→ Task description:
Report each line from the records where the string "bmesh" turns up.

Collected data
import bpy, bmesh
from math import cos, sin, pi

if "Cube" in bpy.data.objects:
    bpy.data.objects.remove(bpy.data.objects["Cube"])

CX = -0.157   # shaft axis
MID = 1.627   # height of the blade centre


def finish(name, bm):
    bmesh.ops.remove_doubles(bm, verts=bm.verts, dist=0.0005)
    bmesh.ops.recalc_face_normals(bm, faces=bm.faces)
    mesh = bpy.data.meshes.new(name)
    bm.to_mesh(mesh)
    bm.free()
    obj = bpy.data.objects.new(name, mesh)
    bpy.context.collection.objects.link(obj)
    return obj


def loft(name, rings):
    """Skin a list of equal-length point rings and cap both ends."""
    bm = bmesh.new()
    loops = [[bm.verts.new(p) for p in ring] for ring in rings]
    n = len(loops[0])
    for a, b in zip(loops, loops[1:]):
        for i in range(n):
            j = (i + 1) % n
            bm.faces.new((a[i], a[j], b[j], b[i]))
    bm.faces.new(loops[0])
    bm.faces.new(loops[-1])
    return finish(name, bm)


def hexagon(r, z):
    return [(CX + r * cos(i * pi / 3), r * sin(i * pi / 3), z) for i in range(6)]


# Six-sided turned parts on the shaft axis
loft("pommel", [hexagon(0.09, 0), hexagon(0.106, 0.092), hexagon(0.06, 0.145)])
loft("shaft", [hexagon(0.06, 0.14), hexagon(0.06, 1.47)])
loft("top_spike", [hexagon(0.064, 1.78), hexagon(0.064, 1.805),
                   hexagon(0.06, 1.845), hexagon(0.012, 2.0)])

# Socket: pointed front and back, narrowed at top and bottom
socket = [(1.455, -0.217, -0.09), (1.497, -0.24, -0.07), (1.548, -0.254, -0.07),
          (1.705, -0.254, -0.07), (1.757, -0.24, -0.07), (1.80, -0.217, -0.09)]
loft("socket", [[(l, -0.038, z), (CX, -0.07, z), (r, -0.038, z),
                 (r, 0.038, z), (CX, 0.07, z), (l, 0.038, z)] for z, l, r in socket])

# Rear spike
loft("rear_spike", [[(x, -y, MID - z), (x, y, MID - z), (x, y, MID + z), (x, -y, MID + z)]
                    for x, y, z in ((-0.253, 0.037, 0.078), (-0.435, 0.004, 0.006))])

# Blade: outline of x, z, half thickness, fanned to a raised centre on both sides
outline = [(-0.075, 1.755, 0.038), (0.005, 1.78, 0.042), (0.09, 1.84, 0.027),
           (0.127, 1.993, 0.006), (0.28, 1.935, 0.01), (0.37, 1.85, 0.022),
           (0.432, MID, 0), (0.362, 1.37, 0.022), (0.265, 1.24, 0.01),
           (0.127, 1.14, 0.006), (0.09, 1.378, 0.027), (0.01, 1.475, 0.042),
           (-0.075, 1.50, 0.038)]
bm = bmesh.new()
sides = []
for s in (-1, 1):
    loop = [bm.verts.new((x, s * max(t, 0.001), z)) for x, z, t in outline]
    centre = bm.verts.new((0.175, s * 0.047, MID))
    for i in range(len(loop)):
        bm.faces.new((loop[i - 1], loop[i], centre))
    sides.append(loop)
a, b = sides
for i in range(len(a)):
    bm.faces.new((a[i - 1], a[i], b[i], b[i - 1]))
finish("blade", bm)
...
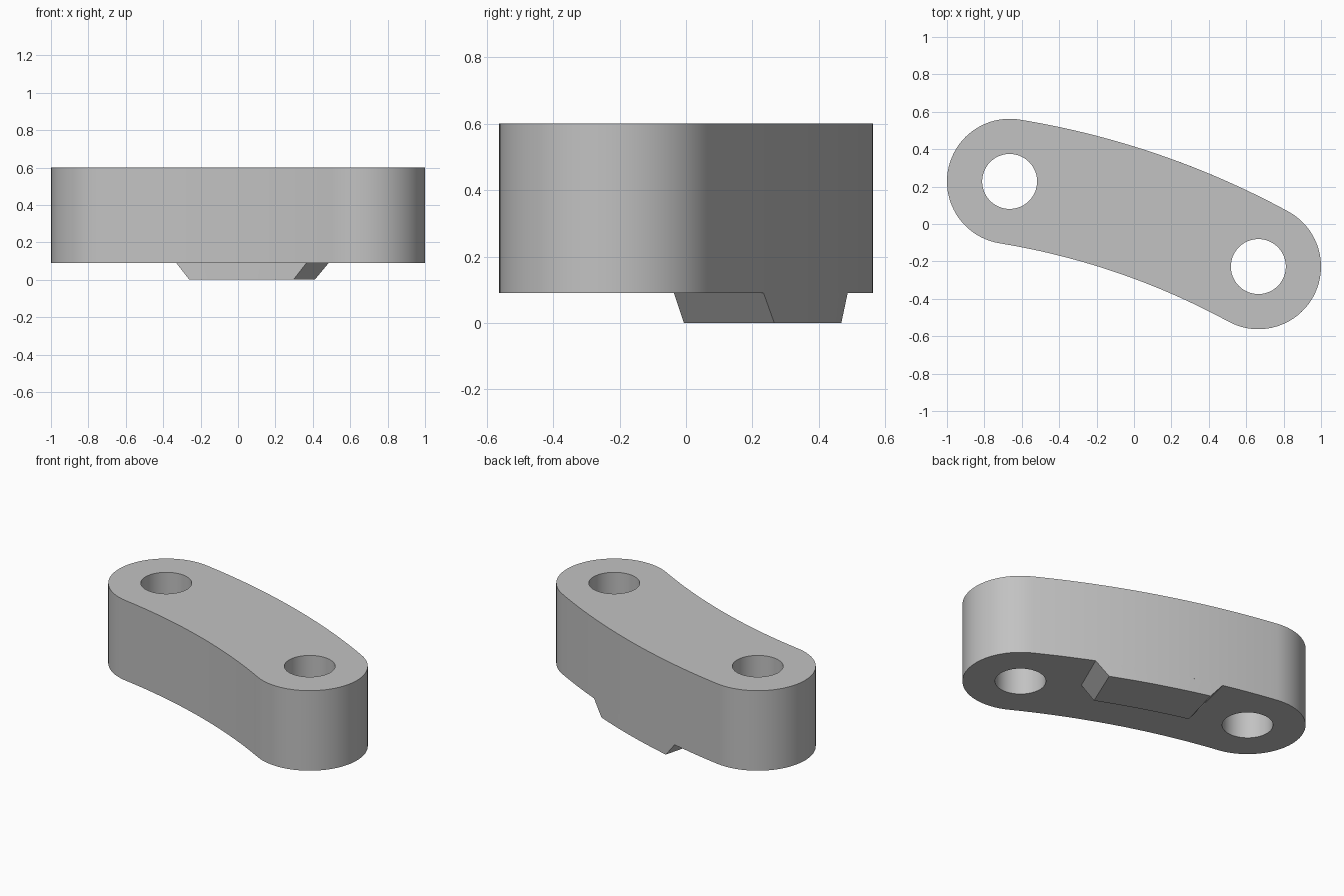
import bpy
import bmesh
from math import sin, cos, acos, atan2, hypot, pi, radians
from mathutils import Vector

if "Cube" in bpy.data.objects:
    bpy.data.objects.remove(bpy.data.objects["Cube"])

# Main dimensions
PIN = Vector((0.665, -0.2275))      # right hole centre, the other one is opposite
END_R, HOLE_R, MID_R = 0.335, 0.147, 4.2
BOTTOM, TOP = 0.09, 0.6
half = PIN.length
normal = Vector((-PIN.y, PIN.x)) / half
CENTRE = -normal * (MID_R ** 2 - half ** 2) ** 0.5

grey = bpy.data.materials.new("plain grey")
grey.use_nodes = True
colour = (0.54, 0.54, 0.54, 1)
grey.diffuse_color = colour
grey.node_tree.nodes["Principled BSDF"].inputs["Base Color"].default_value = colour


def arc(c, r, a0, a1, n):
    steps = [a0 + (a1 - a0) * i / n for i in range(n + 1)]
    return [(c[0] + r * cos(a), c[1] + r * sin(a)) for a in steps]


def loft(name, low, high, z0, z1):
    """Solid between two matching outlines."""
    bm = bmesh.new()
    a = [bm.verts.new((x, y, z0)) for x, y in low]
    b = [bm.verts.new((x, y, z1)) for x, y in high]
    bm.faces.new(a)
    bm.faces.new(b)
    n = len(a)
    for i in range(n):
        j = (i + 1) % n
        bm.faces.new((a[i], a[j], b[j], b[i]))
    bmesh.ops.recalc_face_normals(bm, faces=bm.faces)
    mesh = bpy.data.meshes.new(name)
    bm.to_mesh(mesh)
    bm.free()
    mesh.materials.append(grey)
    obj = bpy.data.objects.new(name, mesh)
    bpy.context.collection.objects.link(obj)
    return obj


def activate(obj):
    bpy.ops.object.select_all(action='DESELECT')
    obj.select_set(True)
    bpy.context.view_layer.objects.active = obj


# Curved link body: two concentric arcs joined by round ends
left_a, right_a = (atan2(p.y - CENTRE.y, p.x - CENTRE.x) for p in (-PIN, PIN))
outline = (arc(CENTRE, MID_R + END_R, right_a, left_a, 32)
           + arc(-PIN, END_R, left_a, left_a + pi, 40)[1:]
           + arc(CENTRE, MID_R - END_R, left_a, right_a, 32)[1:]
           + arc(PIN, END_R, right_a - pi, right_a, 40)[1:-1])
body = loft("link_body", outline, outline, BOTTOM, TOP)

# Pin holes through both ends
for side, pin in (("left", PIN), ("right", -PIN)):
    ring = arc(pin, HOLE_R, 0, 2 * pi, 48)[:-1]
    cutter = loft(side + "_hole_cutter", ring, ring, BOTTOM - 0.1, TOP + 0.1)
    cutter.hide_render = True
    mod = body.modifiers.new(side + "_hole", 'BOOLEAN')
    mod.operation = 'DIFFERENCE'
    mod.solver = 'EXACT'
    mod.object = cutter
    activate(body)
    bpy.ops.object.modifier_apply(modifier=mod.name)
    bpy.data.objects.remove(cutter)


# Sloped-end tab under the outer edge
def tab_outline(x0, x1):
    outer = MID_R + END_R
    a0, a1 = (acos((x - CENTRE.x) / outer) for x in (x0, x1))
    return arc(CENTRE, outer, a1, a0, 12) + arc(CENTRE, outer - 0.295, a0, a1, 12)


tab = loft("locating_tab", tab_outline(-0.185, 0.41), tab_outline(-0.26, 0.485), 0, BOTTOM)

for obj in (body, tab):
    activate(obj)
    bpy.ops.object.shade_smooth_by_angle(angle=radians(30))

→ Output for this exercise:
import bpy, bmesh
    bmesh.ops.remove_doubles(bm, verts=bm.verts, dist=0.0005)
    bmesh.ops.recalc_face_normals(bm, faces=bm.faces)
    bm = bmesh.new()
bm = bmesh.new()
import bmesh
    bm = bmesh.new()
    bmesh.ops.recalc_face_normals(bm, faces=bm.faces)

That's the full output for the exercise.